First responders from Hatzolah of Los Angeles have been very busy in these past two weeks as the fires blazing across southern California continue to devastate the area. The organization’s volunteers have spent their time evacuating the elderly from Jewish nursing facilities and helping other agencies move their residents to safety in addition to their other medical response tasks.
Jewish residents who live in the affected areas have waited as long as possible before giving in to the inevitable and leaving their homes. In the case of Rabbi Mordechai Nemtzov, the spiritual leader of Chabad of Ojai Valley, it was indeed a very last-minute decision, taken when the flames were barely a half-mile from his home — and he returned as soon as possible to check on his congregants.
The rabbi left with his family, taking the synagogue’s Torah scrolls, some of their holy books and their silver with them. Upon his return trip with water bottles and other support, he learned that at least two members had already lost their homes to the wildfire; they escaped with their lives but little else.
A number of Jewish schools were also forced to close as the smoke and junk in the area made it increasingly difficult to breathe. Among the schools that were temporarily closed last week were Valley Torah High School, Emek Hebrew Academy and Yeshivah Ketanah of Los Angeles.
There are also a number of synagogues in Santa Barbara, including a Young Israel Orthodox Jewish congregation on the Mesa and a Chabad congregation, that are still in danger.
U.S. President Donald Trump declared a state of emergency last Friday in response to the fires, paving the way for federal agencies to help coordinate relief efforts in California.
The wildfires are continuing to burn after having already destroyed an area larger than New York City, according to a statement by the California Department of Forestry and Fire Protection (Cal Fire). The blaze, which began December 4 and is making its way across Ventura and Santa Barbara counties, is now the fifth largest wildfire in the state’s history and is only about 25 percent contained, state officials said.
The blaze has so far incinerated 921 buildings, including at least 700 homes. At least 238,500 acres of land – more than 372 square miles (965 square kilometers) – have been razed.
It has already prompted the evacuation of some 230,000 residents in the state; hundreds of schools have been closed, and the flames now threaten another 18,000 buildings in their path with new evacuations taking place.

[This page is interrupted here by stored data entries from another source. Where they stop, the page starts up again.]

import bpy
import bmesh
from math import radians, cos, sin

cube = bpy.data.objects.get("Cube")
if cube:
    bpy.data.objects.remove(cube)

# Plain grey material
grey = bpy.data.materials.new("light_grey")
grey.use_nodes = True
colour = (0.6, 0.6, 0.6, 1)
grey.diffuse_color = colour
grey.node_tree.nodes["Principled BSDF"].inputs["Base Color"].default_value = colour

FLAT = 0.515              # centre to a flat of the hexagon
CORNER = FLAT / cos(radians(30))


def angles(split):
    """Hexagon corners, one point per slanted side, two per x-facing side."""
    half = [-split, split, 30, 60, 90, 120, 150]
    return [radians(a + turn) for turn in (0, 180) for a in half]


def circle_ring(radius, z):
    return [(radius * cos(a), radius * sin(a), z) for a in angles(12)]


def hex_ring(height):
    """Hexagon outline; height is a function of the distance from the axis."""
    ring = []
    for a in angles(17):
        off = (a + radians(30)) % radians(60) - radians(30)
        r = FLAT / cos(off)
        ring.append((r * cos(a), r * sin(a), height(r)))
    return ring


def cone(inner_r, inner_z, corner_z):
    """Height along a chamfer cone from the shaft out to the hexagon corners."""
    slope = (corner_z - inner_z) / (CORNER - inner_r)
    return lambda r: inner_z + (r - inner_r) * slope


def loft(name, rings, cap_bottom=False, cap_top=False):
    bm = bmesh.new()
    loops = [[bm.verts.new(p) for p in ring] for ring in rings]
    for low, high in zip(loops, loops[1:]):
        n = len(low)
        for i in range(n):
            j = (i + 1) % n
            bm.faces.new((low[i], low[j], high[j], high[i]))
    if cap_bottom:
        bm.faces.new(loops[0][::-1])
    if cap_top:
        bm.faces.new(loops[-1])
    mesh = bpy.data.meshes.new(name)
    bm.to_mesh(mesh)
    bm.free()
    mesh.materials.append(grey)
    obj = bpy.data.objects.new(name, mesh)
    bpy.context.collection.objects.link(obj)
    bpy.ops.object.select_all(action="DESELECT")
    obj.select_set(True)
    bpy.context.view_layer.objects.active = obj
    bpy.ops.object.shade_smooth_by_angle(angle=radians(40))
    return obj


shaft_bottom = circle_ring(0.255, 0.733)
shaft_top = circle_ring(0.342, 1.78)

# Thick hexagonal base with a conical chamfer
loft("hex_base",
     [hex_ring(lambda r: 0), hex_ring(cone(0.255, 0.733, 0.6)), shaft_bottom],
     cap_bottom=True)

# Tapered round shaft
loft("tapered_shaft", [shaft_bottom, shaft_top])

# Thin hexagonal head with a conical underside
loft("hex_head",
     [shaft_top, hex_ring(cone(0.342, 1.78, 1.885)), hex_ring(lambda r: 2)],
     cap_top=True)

Worse, the U.S. National Weather Service has predicted more “red flag” weather conditions, with the Santa Ana winds having picked up again on Thursday, creating extreme fire danger for much of southern California. Humidity of less than 10 percent is forecast through Friday.